Bills OC Brian Daboll has been fantastic, scheming Buffalo receivers open and letting Allen use his arm strength to give them a shot. But Allen still has a few serious brain farts each game that elite QBs don’t make, and he’s benefited by playing the third weakest defensive schedule by his guys making plays on 50/50 balls. The Bills defense and run game have not been good thus far, so that puts a whole lot on the QB. Allen has clearly improved in a huge way, but I need to see more from his decision making and against better defenses.
3. The Browns will finally make that playoff run.
I picked the Browns to make the playoffs, so this good start hasn’t been entirely shocking. Cleveland has an identity now. Bill Callahan has transformed the Browns offensive line into one of the best in the league, and Cleveland is dominating time of possession and gashing the defense in the run game while Myles Garrett makes big plays on defense.
All of that is good. But Garrett’s big plays have masked an average at best defense that nearly collapsed against Dallas, and that elite run game has hidden a pretty meh start from Baker Mayfield. What happens when the Browns can’t dictate the game they want to play? They rank #20 thus far in pass offense and defense.

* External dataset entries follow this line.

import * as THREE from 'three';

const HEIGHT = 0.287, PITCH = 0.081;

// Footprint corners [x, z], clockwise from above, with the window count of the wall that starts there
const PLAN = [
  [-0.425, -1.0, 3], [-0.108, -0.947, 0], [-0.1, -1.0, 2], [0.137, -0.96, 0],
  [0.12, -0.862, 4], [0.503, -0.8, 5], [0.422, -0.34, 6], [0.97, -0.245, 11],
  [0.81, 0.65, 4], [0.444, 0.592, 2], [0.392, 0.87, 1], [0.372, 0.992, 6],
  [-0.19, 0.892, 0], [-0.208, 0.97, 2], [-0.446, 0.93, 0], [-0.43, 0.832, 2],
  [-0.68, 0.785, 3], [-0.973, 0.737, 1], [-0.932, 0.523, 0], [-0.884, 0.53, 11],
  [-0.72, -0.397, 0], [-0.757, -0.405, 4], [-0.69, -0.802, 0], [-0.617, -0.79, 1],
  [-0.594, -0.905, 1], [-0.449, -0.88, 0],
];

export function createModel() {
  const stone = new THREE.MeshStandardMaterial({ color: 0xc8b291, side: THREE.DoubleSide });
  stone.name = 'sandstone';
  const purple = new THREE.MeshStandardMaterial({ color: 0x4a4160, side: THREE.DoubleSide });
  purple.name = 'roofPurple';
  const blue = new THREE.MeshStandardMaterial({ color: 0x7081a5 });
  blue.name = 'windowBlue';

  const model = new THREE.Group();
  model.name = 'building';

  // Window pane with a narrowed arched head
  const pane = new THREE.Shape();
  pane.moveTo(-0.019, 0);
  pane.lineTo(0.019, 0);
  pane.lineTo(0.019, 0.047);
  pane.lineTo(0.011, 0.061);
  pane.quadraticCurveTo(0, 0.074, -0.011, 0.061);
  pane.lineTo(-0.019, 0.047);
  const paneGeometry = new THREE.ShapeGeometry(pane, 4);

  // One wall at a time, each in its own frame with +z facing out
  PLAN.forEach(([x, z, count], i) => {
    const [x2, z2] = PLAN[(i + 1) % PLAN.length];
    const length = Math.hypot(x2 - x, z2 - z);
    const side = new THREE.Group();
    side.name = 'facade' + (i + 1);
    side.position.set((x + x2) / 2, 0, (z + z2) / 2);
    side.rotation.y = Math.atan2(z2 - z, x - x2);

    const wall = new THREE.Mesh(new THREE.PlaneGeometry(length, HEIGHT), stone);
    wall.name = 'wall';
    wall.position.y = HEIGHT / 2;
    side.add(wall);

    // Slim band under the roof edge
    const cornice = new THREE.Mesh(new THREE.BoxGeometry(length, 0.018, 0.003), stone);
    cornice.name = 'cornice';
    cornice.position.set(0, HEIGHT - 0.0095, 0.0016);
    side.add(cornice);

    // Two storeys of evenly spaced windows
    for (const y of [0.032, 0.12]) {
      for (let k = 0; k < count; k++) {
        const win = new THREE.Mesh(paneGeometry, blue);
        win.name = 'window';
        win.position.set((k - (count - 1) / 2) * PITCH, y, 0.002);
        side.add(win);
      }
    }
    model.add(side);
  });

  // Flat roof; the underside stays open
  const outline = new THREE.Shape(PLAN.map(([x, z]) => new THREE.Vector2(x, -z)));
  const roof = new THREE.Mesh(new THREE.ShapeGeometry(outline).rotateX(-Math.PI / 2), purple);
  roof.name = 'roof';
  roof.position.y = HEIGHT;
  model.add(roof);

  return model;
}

Cleveland won’t get to play Cincinnati and Washington every week. What happens against better opponents?
4. The Indianapolis Colts defense is impenetrable.
For the second straight week, the Colts have the #1 DVOA defense. Many pundits expected Indianapolis to be above average on that end, maybe even good, but no one expected this. The Colts defense flies all over the place with team speed no offense has caught up to yet, and DeForest Buckner has been a DPOY candidate addition at the heart of everything.
The Colts D is clearly good, but let’s see if they’re great. One can only be so impressed against the Jets, Bears, and Vikings. These are outdated vanilla offenses with quarterbacks that cannot take over a game or dictate the defense. Indy’s best test so far has been Gardner Minshew and the Jaguars, and they lost that game and forced a single incompletion. Let’s see how they hold up against a more modern and talented offense.
5. Dallas is cooked as a contender.
I’m not ready to bury the Cowboys quite yet. Dallas has been ravaged by injuries on its offensive line and around the defense and should get healthier as the year goes on. They’ll get much more from their cornerbacks soon and should get Sean Lee and Leighton Vander Esch back at linebacker eventually. The O-line won’t get La’el Collins back this season but looked much better last week with Tyron Smith and should gel with more time together.
Dallas’s defense has been brutal, but they’ve also faced the second toughest defensive schedule against the Rams, Falcons, Seahawks, and Browns. Hey, you know what’s a good salvo for a bad D? Six divisional games against bottom-5 offenses. The Cowboys face only one remaining opponent in the top-15 DVOA offensively. They have enough offense to stay afloat while the defense takes shape, and they’ll still be a playoff threat once they get there.
We’ve learned a lot through four weeks, but it’s still only one month. Let’s see how things look again as we head toward November.
After all, winter is coming… ■